But I'd be lying if I suggested that this 10th anniversary of the attack and the planned memorials are meaningful to me. I've spent the last decade trying to move on.

If it makes any difference to Chris, you'd be happy to know that I'm not missing the fun anymore.

Write to David Weidner at

(future) home sweet home

Here's the listing for our future home in St. Louis (& a good reason you should come visit us):

Finally! You can go ahead and skip all those other obviously haunted places you were thinking about renting. This badboy is guaranteed free of any ghosts, leprechauns (too often overlooked) and infamously prank-hungry angels. Plus it has a balcony. AND a deck. You can pretty much sit outside in whatever direction you want. No directional constraints!

So you're a fan of stained glass and all wood floors? Good, we have those too. Also, a fenced backyard, full basement and enough space to have a small 90's rave (please note that the lease strongly prohibits all 90's related activity).

Do your clothes complain of being thrashed around in the washing machine or suffer public humiliation at the local laundromat? Well, save all your Sacagaweas and your long underwear's pride - there's a front loading high efficiency washer and dryer residing in the basement along with other useful items like a hot water heater and furnace.

Warning: Do NOT run the central air while blazing up the fire place. They're complete opposites and literally hate each other.

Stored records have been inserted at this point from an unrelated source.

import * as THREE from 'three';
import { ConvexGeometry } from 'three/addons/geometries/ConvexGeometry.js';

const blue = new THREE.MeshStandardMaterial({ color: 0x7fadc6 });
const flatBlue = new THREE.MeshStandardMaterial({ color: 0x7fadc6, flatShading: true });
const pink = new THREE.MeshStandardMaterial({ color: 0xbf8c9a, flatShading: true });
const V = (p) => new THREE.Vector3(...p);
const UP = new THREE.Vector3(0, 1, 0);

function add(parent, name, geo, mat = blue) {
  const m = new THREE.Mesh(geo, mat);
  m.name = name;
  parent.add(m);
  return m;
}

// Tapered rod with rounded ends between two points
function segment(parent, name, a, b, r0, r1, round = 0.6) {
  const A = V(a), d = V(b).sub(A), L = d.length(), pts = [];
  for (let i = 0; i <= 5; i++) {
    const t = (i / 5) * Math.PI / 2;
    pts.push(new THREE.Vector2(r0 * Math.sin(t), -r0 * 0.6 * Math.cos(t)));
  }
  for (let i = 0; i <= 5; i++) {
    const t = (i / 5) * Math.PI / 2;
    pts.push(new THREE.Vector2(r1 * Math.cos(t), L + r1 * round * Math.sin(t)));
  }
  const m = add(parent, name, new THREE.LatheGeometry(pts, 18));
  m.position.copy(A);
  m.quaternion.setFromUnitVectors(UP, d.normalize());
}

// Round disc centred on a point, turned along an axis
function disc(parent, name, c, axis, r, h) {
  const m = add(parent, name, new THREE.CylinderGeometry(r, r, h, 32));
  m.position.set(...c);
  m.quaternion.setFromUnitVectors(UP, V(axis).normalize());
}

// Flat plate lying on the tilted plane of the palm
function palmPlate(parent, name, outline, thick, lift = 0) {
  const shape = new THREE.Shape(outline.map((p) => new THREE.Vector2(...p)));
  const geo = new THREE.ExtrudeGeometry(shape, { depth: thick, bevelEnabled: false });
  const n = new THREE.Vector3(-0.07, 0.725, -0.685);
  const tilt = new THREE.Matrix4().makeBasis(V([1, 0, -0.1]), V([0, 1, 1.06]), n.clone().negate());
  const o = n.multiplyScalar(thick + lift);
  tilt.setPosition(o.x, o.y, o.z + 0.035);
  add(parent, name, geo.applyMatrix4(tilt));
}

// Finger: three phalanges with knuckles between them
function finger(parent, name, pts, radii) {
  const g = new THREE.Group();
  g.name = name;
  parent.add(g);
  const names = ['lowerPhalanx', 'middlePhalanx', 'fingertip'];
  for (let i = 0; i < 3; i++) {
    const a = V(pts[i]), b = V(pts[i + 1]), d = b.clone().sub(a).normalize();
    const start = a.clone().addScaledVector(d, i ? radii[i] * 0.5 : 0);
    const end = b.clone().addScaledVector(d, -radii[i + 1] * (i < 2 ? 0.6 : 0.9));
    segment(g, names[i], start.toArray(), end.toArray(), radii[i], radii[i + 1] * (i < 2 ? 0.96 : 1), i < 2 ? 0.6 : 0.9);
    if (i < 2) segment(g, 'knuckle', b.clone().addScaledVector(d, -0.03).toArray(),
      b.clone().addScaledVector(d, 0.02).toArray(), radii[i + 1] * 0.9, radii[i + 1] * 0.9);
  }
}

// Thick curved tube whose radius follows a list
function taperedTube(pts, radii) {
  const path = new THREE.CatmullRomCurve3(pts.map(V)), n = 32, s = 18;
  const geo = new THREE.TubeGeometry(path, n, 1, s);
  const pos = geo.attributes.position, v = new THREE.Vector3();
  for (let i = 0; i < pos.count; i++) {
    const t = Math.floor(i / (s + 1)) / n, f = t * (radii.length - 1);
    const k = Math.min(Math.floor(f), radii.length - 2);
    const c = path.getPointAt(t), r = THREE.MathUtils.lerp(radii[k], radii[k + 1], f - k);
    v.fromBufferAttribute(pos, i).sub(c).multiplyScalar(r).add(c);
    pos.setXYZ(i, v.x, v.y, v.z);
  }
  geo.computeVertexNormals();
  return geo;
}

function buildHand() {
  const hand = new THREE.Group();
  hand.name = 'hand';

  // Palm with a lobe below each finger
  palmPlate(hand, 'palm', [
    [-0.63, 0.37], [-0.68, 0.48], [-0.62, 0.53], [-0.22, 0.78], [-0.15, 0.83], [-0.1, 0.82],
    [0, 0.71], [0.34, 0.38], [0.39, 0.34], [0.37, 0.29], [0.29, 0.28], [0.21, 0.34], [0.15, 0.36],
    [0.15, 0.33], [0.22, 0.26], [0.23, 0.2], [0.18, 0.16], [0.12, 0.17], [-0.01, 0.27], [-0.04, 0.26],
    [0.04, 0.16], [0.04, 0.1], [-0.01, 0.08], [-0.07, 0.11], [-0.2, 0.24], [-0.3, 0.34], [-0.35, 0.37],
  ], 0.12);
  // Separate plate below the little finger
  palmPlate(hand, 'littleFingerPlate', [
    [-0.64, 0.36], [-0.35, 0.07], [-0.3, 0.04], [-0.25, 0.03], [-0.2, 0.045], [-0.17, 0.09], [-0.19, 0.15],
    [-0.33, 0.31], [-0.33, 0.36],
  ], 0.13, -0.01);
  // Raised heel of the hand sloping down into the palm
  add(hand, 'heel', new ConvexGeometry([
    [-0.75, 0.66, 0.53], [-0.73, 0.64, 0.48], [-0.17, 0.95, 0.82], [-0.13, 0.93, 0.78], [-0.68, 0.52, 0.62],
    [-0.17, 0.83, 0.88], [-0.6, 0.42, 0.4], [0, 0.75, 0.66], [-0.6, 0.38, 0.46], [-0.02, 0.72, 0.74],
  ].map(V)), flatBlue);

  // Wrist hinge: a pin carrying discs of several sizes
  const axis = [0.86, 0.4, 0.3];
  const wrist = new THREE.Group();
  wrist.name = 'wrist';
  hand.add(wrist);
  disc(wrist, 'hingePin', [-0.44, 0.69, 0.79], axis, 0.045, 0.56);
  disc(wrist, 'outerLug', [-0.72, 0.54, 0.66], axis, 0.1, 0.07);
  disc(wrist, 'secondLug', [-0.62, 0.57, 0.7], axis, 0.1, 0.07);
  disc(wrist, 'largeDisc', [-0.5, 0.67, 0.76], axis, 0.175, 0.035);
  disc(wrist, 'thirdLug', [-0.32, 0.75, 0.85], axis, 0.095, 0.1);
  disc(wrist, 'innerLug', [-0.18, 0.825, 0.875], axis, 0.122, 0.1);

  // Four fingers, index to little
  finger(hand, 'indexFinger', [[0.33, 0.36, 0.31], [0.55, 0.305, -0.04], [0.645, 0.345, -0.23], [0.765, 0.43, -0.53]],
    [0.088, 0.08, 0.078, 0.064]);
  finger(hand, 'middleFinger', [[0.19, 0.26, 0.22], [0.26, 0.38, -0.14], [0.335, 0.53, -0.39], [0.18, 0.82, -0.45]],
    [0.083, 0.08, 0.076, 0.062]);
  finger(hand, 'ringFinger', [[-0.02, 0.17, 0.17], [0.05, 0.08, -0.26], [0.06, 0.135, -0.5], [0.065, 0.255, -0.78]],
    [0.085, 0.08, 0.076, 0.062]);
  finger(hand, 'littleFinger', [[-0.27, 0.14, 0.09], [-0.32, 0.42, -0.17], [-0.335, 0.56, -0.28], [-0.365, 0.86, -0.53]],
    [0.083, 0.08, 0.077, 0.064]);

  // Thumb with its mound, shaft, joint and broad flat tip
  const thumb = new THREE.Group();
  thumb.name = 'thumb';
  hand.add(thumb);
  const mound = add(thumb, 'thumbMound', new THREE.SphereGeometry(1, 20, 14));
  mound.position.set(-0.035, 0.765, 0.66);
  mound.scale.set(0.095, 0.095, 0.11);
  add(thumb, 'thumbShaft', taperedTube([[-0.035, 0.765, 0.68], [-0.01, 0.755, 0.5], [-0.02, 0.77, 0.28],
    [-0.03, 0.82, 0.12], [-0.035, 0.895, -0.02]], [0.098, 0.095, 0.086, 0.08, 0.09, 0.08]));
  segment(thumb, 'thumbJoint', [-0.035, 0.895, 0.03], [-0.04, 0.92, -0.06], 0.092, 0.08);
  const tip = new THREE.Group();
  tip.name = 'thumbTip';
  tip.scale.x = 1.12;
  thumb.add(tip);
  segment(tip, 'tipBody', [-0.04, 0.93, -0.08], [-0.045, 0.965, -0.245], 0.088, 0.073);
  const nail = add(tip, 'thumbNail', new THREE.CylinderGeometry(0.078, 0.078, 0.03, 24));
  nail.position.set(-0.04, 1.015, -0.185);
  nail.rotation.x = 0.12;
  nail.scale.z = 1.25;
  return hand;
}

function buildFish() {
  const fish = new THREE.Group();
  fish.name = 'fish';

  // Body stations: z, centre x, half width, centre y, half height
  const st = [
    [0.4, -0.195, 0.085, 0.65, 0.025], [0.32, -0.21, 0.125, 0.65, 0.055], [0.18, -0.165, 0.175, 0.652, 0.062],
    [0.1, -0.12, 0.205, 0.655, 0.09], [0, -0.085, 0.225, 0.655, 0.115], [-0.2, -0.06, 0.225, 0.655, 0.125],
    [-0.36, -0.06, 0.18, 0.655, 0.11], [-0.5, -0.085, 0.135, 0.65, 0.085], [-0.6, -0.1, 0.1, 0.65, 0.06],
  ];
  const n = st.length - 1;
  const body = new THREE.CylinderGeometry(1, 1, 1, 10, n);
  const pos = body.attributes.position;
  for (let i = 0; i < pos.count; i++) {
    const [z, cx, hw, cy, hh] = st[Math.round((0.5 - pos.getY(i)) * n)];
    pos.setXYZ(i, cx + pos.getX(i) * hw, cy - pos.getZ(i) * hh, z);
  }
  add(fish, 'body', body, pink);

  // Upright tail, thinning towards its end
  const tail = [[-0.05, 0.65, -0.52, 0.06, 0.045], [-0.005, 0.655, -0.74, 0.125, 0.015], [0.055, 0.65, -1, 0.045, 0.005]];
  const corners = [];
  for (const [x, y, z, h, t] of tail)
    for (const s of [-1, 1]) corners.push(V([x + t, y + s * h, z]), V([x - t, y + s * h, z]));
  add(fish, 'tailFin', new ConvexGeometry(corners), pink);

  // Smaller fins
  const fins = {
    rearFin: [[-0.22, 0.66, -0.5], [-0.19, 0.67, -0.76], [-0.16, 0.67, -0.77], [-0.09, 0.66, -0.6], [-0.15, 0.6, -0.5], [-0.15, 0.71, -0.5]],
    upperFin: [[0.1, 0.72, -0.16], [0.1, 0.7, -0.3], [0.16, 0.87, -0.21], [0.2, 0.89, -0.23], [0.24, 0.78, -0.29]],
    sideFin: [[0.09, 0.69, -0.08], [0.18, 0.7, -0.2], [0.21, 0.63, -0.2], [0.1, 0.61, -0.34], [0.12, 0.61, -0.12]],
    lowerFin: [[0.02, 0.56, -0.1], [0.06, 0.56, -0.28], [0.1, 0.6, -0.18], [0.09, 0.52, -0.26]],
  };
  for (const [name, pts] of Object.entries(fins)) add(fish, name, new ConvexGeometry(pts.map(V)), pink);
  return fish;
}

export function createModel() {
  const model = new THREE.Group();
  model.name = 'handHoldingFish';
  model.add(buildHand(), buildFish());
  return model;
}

If you do accidentally have them going at the same time, please use the awesome vintage kitchen to clean up the resulting created weather system. And by the way, when I say "vintage" I don't mean "vintagely out of date and crappy". I mean, awesome original metal cabinetry along with modern amenities like disposal, dishwasher and the like.

Feel free to brag to your friends about your new neighborhood too. Not only does Tower Grove South make it easy to get to places you want to be (South Grand restaurants, THE Tower Grove Park, Morganford strip, etc...), but it makes other neighborhoods look like the bad parts of Canada. Never been to Canada? Good. Lots of bad parts.

If you aren't asking yourself why you wouldn't want to live in this place, you obviously aren't looking for a beautiful three bedroom home to share with your family, roommates or political allies. If you are, you'd probably want some deets.... Ok then:

Type: 3 Bedroom / 1 bath single family home.

Rent: $1,500/month (conveniently divisible by 3. wink.)

Security Deposit: $1,000

Availability: Sept 1st

Underrated Saved By The Bell Character: Tori

Please email with any questions or to schedule a formal tour (that's where we show you the house in evening wear). We do regular tours too.

Also will consider Rent to Own or straight up sell if you feel like receiving high fives.